• **EXERCISE GOAL**
Output all records below verbatim.

▼

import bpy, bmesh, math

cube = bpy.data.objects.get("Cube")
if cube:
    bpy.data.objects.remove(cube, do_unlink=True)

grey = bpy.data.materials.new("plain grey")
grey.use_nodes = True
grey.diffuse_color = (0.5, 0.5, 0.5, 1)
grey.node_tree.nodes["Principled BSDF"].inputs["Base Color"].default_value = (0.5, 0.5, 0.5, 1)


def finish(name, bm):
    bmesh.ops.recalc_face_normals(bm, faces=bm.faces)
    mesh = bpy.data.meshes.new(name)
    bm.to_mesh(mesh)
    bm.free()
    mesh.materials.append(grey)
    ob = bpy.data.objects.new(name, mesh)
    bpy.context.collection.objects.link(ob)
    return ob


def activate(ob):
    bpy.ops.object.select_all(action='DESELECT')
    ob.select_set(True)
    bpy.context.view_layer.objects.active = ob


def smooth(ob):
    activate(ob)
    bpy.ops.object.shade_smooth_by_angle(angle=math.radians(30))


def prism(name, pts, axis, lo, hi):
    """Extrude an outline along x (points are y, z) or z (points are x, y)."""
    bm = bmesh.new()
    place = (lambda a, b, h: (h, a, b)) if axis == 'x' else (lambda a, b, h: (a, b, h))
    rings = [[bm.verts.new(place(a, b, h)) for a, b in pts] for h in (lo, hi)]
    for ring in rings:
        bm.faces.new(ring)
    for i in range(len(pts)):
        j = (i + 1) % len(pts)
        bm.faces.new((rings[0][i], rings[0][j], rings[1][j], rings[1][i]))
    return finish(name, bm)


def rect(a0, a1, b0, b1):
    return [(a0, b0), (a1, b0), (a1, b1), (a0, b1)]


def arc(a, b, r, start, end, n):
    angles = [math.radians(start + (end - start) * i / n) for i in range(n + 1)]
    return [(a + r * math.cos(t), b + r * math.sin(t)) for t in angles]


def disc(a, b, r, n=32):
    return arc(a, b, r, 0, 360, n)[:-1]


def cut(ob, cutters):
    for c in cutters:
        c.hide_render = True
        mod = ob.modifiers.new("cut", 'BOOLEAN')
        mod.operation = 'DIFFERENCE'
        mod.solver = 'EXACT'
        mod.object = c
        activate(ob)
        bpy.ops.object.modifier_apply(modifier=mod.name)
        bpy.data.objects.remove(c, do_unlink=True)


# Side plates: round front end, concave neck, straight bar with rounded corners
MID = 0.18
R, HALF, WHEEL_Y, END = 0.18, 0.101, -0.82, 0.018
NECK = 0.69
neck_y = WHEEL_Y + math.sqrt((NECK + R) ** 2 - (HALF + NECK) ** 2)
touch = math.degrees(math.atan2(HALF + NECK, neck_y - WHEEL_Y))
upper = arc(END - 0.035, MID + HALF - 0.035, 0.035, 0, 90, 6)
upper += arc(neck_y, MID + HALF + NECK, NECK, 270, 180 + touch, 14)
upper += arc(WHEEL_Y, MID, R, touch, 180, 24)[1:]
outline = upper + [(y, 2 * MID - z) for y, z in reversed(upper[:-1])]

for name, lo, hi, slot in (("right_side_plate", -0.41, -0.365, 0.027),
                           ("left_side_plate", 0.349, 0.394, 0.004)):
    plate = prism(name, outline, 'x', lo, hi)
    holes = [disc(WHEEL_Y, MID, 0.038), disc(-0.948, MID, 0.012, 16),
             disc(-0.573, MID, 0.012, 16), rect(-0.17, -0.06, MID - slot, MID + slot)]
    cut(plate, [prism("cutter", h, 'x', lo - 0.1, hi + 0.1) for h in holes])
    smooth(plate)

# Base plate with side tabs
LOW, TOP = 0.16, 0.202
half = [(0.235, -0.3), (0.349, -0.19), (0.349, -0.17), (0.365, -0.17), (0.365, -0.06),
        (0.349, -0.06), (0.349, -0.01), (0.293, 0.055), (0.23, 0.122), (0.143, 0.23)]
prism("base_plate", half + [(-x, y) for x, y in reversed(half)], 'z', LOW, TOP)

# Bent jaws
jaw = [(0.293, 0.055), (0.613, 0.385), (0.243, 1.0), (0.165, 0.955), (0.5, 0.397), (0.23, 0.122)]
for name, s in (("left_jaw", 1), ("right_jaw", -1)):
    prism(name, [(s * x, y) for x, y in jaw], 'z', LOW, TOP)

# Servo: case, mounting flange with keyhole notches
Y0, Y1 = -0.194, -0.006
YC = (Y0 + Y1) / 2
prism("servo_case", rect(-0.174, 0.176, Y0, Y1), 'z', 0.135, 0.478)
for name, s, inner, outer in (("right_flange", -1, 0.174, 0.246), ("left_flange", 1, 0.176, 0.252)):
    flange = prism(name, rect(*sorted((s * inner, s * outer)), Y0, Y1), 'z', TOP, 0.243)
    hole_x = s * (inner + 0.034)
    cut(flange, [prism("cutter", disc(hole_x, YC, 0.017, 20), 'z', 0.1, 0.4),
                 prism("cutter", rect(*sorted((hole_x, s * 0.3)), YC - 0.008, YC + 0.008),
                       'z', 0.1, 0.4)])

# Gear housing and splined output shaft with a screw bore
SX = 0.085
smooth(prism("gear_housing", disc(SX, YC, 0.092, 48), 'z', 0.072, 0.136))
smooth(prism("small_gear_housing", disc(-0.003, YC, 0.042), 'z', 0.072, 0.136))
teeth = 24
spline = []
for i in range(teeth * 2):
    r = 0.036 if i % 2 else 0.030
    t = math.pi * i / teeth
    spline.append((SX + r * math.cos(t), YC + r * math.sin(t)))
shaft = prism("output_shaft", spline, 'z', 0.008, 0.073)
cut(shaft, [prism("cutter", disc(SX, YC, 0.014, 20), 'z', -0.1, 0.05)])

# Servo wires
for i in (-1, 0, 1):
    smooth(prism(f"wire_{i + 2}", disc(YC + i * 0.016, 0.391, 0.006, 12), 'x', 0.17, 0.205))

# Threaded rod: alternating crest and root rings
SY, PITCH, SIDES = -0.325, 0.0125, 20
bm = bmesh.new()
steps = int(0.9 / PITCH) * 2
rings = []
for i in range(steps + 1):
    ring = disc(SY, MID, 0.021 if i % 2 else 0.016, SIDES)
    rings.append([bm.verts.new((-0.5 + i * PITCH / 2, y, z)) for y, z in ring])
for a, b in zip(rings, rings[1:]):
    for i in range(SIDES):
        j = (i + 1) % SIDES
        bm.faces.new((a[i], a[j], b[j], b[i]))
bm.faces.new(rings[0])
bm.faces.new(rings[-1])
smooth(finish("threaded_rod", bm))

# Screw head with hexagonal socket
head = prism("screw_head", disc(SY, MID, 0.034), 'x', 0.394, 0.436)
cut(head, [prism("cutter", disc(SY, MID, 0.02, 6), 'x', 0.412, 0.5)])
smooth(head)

▲

• **OUTPUT FOR THIS TASK**
import bpy, bmesh, math

cube = bpy.data.objects.get("Cube")
if cube:
    bpy.data.objects.remove(cube, do_unlink=True)

grey = bpy.data.materials.new("plain grey")
grey.use_nodes = True
grey.diffuse_color = (0.5, 0.5, 0.5, 1)
grey.node_tree.nodes["Principled BSDF"].inputs["Base Color"].default_value = (0.5, 0.5, 0.5, 1)


def finish(name, bm):
    bmesh.ops.recalc_face_normals(bm, faces=bm.faces)
    mesh = bpy.data.meshes.new(name)
    bm.to_mesh(mesh)
    bm.free()
    mesh.materials.append(grey)
    ob = bpy.data.objects.new(name, mesh)
    bpy.context.collection.objects.link(ob)
    return ob


def activate(ob):
    bpy.ops.object.select_all(action='DESELECT')
    ob.select_set(True)
    bpy.context.view_layer.objects.active = ob


def smooth(ob):
    activate(ob)
    bpy.ops.object.shade_smooth_by_angle(angle=math.radians(30))


def prism(name, pts, axis, lo, hi):
    """Extrude an outline along x (points are y, z) or z (points are x, y)."""
    bm = bmesh.new()
    place = (lambda a, b, h: (h, a, b)) if axis == 'x' else (lambda a, b, h: (a, b, h))
    rings = [[bm.verts.new(place(a, b, h)) for a, b in pts] for h in (lo, hi)]
    for ring in rings:
        bm.faces.new(ring)
    for i in range(len(pts)):
        j = (i + 1) % len(pts)
        bm.faces.new((rings[0][i], rings[0][j], rings[1][j], rings[1][i]))
    return finish(name, bm)


def rect(a0, a1, b0, b1):
    return [(a0, b0), (a1, b0), (a1, b1), (a0, b1)]


def arc(a, b, r, start, end, n):
    angles = [math.radians(start + (end - start) * i / n) for i in range(n + 1)]
    return [(a + r * math.cos(t), b + r * math.sin(t)) for t in angles]


def disc(a, b, r, n=32):
    return arc(a, b, r, 0, 360, n)[:-1]


def cut(ob, cutters):
    for c in cutters:
        c.hide_render = True
        mod = ob.modifiers.new("cut", 'BOOLEAN')
        mod.operation = 'DIFFERENCE'
        mod.solver = 'EXACT'
        mod.object = c
        activate(ob)
        bpy.ops.object.modifier_apply(modifier=mod.name)
        bpy.data.objects.remove(c, do_unlink=True)


# Side plates: round front end, concave neck, straight bar with rounded corners
MID = 0.18
R, HALF, WHEEL_Y, END = 0.18, 0.101, -0.82, 0.018
NECK = 0.69
neck_y = WHEEL_Y + math.sqrt((NECK + R) ** 2 - (HALF + NECK) ** 2)
touch = math.degrees(math.atan2(HALF + NECK, neck_y - WHEEL_Y))
upper = arc(END - 0.035, MID + HALF - 0.035, 0.035, 0, 90, 6)
upper += arc(neck_y, MID + HALF + NECK, NECK, 270, 180 + touch, 14)
upper += arc(WHEEL_Y, MID, R, touch, 180, 24)[1:]
outline = upper + [(y, 2 * MID - z) for y, z in reversed(upper[:-1])]

for name, lo, hi, slot in (("right_side_plate", -0.41, -0.365, 0.027),
                           ("left_side_plate", 0.349, 0.394, 0.004)):
    plate = prism(name, outline, 'x', lo, hi)
    holes = [disc(WHEEL_Y, MID, 0.038), disc(-0.948, MID, 0.012, 16),
             disc(-0.573, MID, 0.012, 16), rect(-0.17, -0.06, MID - slot, MID + slot)]
    cut(plate, [prism("cutter", h, 'x', lo - 0.1, hi + 0.1) for h in holes])
    smooth(plate)

# Base plate with side tabs
LOW, TOP = 0.16, 0.202
half = [(0.235, -0.3), (0.349, -0.19), (0.349, -0.17), (0.365, -0.17), (0.365, -0.06),
        (0.349, -0.06), (0.349, -0.01), (0.293, 0.055), (0.23, 0.122), (0.143, 0.23)]
prism("base_plate", half + [(-x, y) for x, y in reversed(half)], 'z', LOW, TOP)

# Bent jaws
jaw = [(0.293, 0.055), (0.613, 0.385), (0.243, 1.0), (0.165, 0.955), (0.5, 0.397), (0.23, 0.122)]
for name, s in (("left_jaw", 1), ("right_jaw", -1)):
    prism(name, [(s * x, y) for x, y in jaw], 'z', LOW, TOP)

# Servo: case, mounting flange with keyhole notches
Y0, Y1 = -0.194, -0.006
YC = (Y0 + Y1) / 2
prism("servo_case", rect(-0.174, 0.176, Y0, Y1), 'z', 0.135, 0.478)
for name, s, inner, outer in (("right_flange", -1, 0.174, 0.246), ("left_flange", 1, 0.176, 0.252)):
    flange = prism(name, rect(*sorted((s * inner, s * outer)), Y0, Y1), 'z', TOP, 0.243)
    hole_x = s * (inner + 0.034)
    cut(flange, [prism("cutter", disc(hole_x, YC, 0.017, 20), 'z', 0.1, 0.4),
                 prism("cutter", rect(*sorted((hole_x, s * 0.3)), YC - 0.008, YC + 0.008),
                       'z', 0.1, 0.4)])

# Gear housing and splined output shaft with a screw bore
SX = 0.085
smooth(prism("gear_housing", disc(SX, YC, 0.092, 48), 'z', 0.072, 0.136))
smooth(prism("small_gear_housing", disc(-0.003, YC, 0.042), 'z', 0.072, 0.136))
teeth = 24
spline = []
for i in range(teeth * 2):
    r = 0.036 if i % 2 else 0.030
    t = math.pi * i / teeth
    spline.append((SX + r * math.cos(t), YC + r * math.sin(t)))
shaft = prism("output_shaft", spline, 'z', 0.008, 0.073)
cut(shaft, [prism("cutter", disc(SX, YC, 0.014, 20), 'z', -0.1, 0.05)])

# Servo wires
for i in (-1, 0, 1):
    smooth(prism(f"wire_{i + 2}", disc(YC + i * 0.016, 0.391, 0.006, 12), 'x', 0.17, 0.205))

# Threaded rod: alternating crest and root rings
SY, PITCH, SIDES = -0.325, 0.0125, 20
bm = bmesh.new()
steps = int(0.9 / PITCH) * 2
rings = []
for i in range(steps + 1):
    ring = disc(SY, MID, 0.021 if i % 2 else 0.016, SIDES)
    rings.append([bm.verts.new((-0.5 + i * PITCH / 2, y, z)) for y, z in ring])
for a, b in zip(rings, rings[1:]):
    for i in range(SIDES):
        j = (i + 1) % SIDES
        bm.faces.new((a[i], a[j], b[j], b[i]))
bm.faces.new(rings[0])
bm.faces.new(rings[-1])
smooth(finish("threaded_rod", bm))

# Screw head with hexagonal socket
head = prism("screw_head", disc(SY, MID, 0.034), 'x', 0.394, 0.436)
cut(head, [prism("cutter", disc(SY, MID, 0.02, 6), 'x', 0.412, 0.5)])
smooth(head)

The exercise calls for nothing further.